  • Second, as reported here, an interesting First Amendment issue was raised in a case where the home and business of a New Yorker who provides satellite broadcasts to his customers was raided by federal agents--because he allegedly provided broadcasts that included the Hezbollah station Al Manar (along with other broadcasts, such as Christian evangelists).  (Hat tip:  Talk Left).  Mr. Iqbal is now in custody and held on $250,000 bail based on allegations that he provided material support for terrorism.  Can one really "support terrorism" simply by virtue of broadcasting programming that is readily available in much of the world?   Yet another story that makes me wonder if we live in China, where the government censors the information that reaches its citizens, or America, pre-9/11, where the First Amendment allowed for the free dissemination of information and ideas.
  • Finally, as reported here, a Muslim physician, also an American, was removed from a U.S. flight earlier this week based upon allegations of suspicious behavior--provided by an allegedly drunk fellow passenger.  (Hat tip:  Kevin M.D.) The suspicious behavior?   Flying while Muslim and reciting his evening prayers:

"The whole situation is just really frustrating," Farooq said. "It makes you uneasy, because you realize you have to essentially watch every single thing you say and do, and it's worse for people who are of colour, who are identifiable as a minority"...

When flight personnel were alerted, the 27-year-old radiology resident and two colleagues — a man and a woman — were taken off their flight.
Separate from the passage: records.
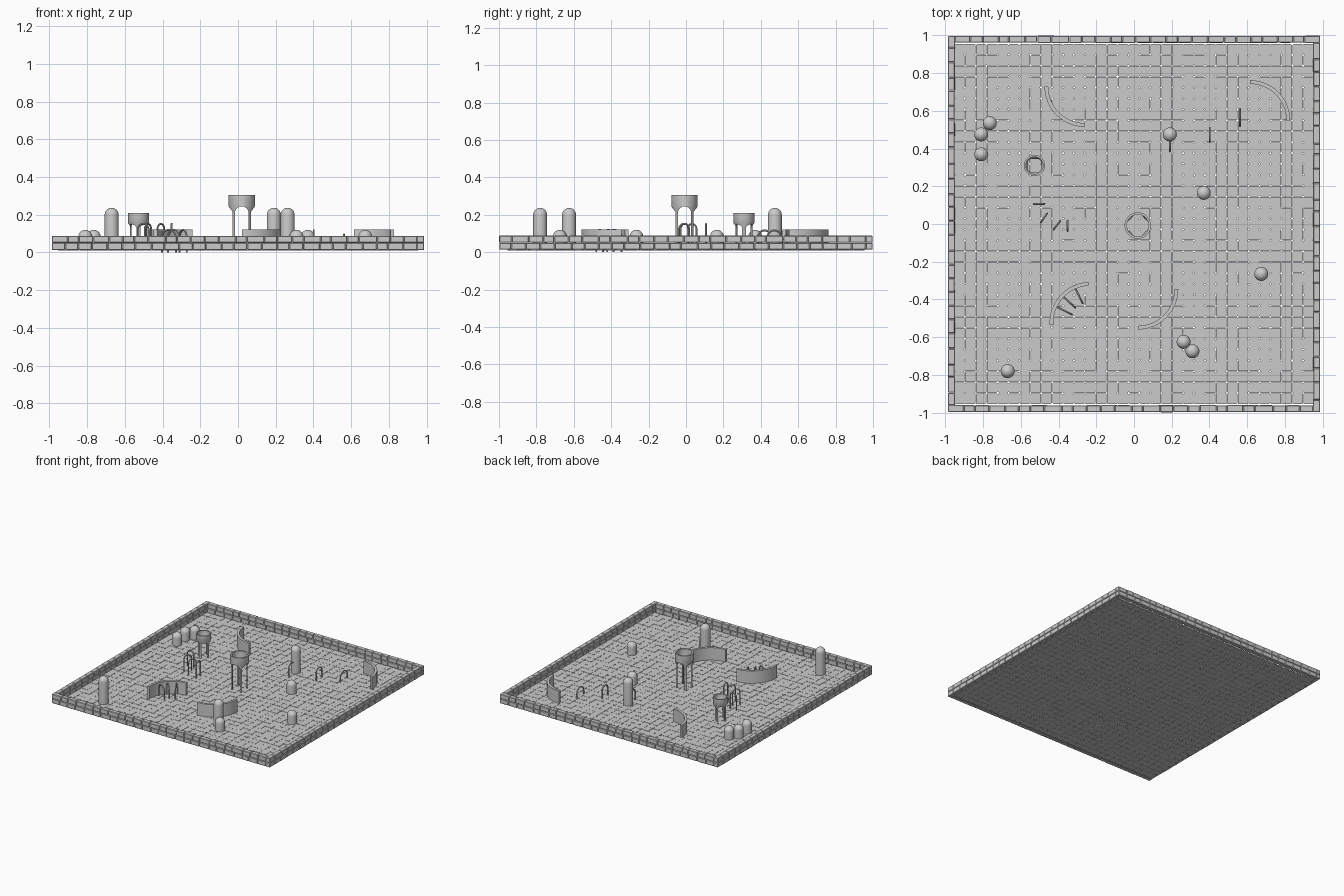
import bpy, bmesh, math, random
from mathutils import Vector, Matrix

if "Cube" in bpy.data.objects:
    bpy.data.objects.remove(bpy.data.objects["Cube"])

random.seed(4)
FLOOR = 0.02


def finish(name, bm, smooth=False):
    bmesh.ops.recalc_face_normals(bm, faces=bm.faces[:])
    me = bpy.data.meshes.new(name)
    bm.to_mesh(me)
    bm.free()
    ob = bpy.data.objects.new(name, me)
    bpy.context.collection.objects.link(ob)
    bpy.ops.object.select_all(action='DESELECT')
    ob.select_set(True)
    bpy.context.view_layer.objects.active = ob
    if smooth:
        bpy.ops.object.shade_smooth_by_angle(angle=math.radians(35))
    return ob


def prism(bm, pts, vec):
    """Extrude a closed 3D outline along vec."""
    f = bm.faces.new([bm.verts.new(p) for p in pts])
    r = bmesh.ops.extrude_face_region(bm, geom=[f], use_keep_orig=True)
    vs = [g for g in r['geom'] if isinstance(g, bmesh.types.BMVert)]
    bmesh.ops.translate(bm, verts=vs, vec=vec)


def lathe(name, profile, loc, steps=32, closed=False):
    bm = bmesh.new()
    vs = [bm.verts.new((r, 0, z)) for r, z in profile]
    es = [bm.edges.new((vs[i], vs[i + 1])) for i in range(len(vs) - 1)]
    if closed:
        es.append(bm.edges.new((vs[-1], vs[0])))
    bmesh.ops.spin(bm, geom=vs + es, cent=(0, 0, 0), axis=(0, 0, 1),
                   angle=2 * math.pi, steps=steps)
    bmesh.ops.remove_doubles(bm, verts=bm.verts[:], dist=1e-5)
    bmesh.ops.translate(bm, verts=bm.verts[:], vec=(loc[0], loc[1], 0))
    return finish(name, bm, True)


# Floor: square tiles with clipped corners
bm = bmesh.new()
N, HALF = 33, 0.955
cell = 2 * HALF / N
for i in range(N):
    for j in range(N):
        cx, cy = -HALF + (i + .5) * cell, -HALF + (j + .5) * cell
        a = cell / 2 - random.uniform(0.0002, 0.0008)
        c = a - random.uniform(0.003, 0.007)
        out = [(a, c), (c, a), (-c, a), (-a, c), (-a, -c), (-c, -a), (c, -a), (a, -c)]
        prism(bm, [(cx + x, cy + y, 0.01) for x, y in out],
              (0, 0, FLOOR - 0.01 + random.uniform(-.0008, .0008)))
finish("floor_tiles", bm)

# Perimeter wall: two courses of bevelled blocks on each side
bm = bmesh.new()
HX, HY, T, CH = 0.988, 0.999, 0.037, 0.038
for ang in range(4):
    rot = Matrix.Rotation(ang * math.pi / 2, 4, 'Z')
    half, off = (HX, HY) if ang % 2 == 0 else (HY, HX)
    for course in range(2):
        n = 26
        L = 2 * half - T
        cuts = [-half + L * (k + (random.uniform(-.16, .16) if 0 < k < n else 0)) / n
                for k in range(n + 1)]
        for k in range(n):
            sx = cuts[k + 1] - cuts[k] - 0.002
            jut = random.uniform(0, 0.002)
            m = Matrix.Translation(((cuts[k] + cuts[k + 1]) / 2, -off + T / 2 + jut,
                                    0.013 + CH * (course + .5)))
            bmesh.ops.create_cube(bm, size=1, matrix=rot @ m @ Matrix.Diagonal(
                (sx, T - 0.001, CH - 0.001, 1)))
bmesh.ops.bevel(bm, geom=bm.edges[:], offset=0.003, segments=1, affect='EDGES')
finish("perimeter_wall_blocks", bm)


# Round-topped posts, tall and short
def post(name, x, y, top, r=0.037):
    dome = [(r * math.cos(t * math.pi / 16), top - r + r * math.sin(t * math.pi / 16))
            for t in range(8)]
    lathe(name, [(0, 0.015), (r, 0.015)] + dome + [(0, top)], (x, y), 24)


for x, y in [(-.67, -.78), (.263, -.625), (.19, .475)]:
    post("tall_post", x, y, 0.237)
for x, y in [(-.765, .535), (-.81, .475), (-.81, .37), (.37, .165),
             (.675, -.265), (.31, -.675)]:
    post("short_post", x, y, 0.12)


# Hollow towers with arched openings through the body
def tower(name, loc, profile, half, arch_top, turn):
    ob = lathe(name, profile, loc, 40, True)
    spring = arch_top - half
    out = [(-half, -0.02)] + [(-half * math.cos(t * math.pi / 12),
           spring + half * math.sin(t * math.pi / 12)) for t in range(13)] + [(half, -0.02)]
    for k in range(2):
        cb = bmesh.new()
        prism(cb, [(x, -0.2, z) for x, z in out], (0, 0.4, 0))
        bmesh.ops.transform(cb, verts=cb.verts[:], matrix=Matrix.Translation(
            (*loc, 0)) @ Matrix.Rotation(turn + k * math.pi / 2, 4, 'Z'))
        cutter = finish("arch_cutter", cb)
        cutter.hide_render = True
        bpy.context.view_layer.objects.active = ob
        mod = ob.modifiers.new("arch", 'BOOLEAN')
        mod.operation, mod.object, mod.solver = 'DIFFERENCE', cutter, 'EXACT'
        while ob.modifiers[0] != mod:
            bpy.ops.object.modifier_apply(modifier=ob.modifiers[0].name)
        bpy.ops.object.modifier_apply(modifier=mod.name)
        bpy.data.objects.remove(cutter)


tower("large_tower", (.02, -.008),
      [(.06, .015), (.06, .215), (.07, .24), (.07, .305), (.058, .305),
       (.058, .24), (.049, .215), (.049, .015)], .036, .245, 0)
tower("small_tower", (-.528, .31),
      [(.045, .015), (.045, .14), (.056, .157), (.056, .21), (.046, .21),
       (.046, .157), (.036, .14), (.036, .015)], .024, .15, math.pi / 4)


# Quarter-circle low walls
def arc_wall(name, cx, cy, r, a0, top=0.122, t=0.02, n=16):
    bm = bmesh.new()
    angs = [math.radians(a0 + 90 * k / n) for k in range(n + 1)]
    pts = [(cx + (r + t / 2) * math.cos(a), cy + (r + t / 2) * math.sin(a), .015) for a in angs]
    pts += [(cx + (r - t / 2) * math.cos(a), cy + (r - t / 2) * math.sin(a), .015)
            for a in reversed(angs)]
    prism(bm, pts, (0, 0, top - .015))
    finish(name, bm, True)


arc_wall("curved_wall_back_left", -.26, .73, .205, 180)
arc_wall("curved_wall_back_right", .615, .55, .203, 0)
arc_wall("curved_wall_front_left", -.23, -.525, .208, 93)
arc_wall("curved_wall_front_right", .02, -.345, .205, 270)


# Thin bent hoops
def hoop(p, q, top, base=0.012, r=0.005):
    p, q = Vector((*p, 0)), Vector((*q, 0))
    u = (q - p).normalized()
    side = u.cross(Vector((0, 0, 1)))
    mid, R = (p + q) / 2, (q - p).length / 2 - r
    path = [(-R, base, 0.0)]
    path += [(-R * math.cos(t), top - r - R + R * math.sin(t), t)
             for t in [k * math.pi / 12 for k in range(13)]]
    path.append((R, base, math.pi))
    bm, rings = bmesh.new(), []
    for s, z, t in path:
        normal = -u * math.cos(t) + Vector((0, 0, math.sin(t)))
        c = mid + u * s + Vector((0, 0, z))
        rings.append([bm.verts.new(c + r * (normal * math.cos(k * math.pi / 4)
                      + side * math.sin(k * math.pi / 4))) for k in range(8)])
    for a, b in zip(rings, rings[1:]):
        for k in range(8):
            bm.faces.new((a[k], a[(k + 1) % 8], b[(k + 1) % 8], b[k]))
    bm.faces.new(rings[0])
    bm.faces.new(rings[-1])
    finish("hoop", bm, True)


hoop((-.537, .107), (-.47, .107), .157)
hoop((-.497, .005), (-.458, .06), .157)
hoop((-.43, -.033), (-.388, .02), .157)
hoop((-.352, -.042), (-.352, .022), .157)
hoop((.19, .38), (.19, .46), .122)
hoop((.402, .43), (.402, .515), .122)
hoop((.562, .515), (.562, .615), .1)
hoop((-.408, -.44), (-.325, -.482), .125, 0)
hoop((-.375, -.385), (-.308, -.447), .125, 0)
hoop((-.312, -.34), (-.27, -.425), .125, 0)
They had been returning from a conference in San Francisco.

Farooq said that even officials from the Transportation Security Administration soon realized the flight crew had overreacted, but by the time that conclusion had been reached the trio were forced to stay in Denver for the night and catch a flight the next day — at their own expense.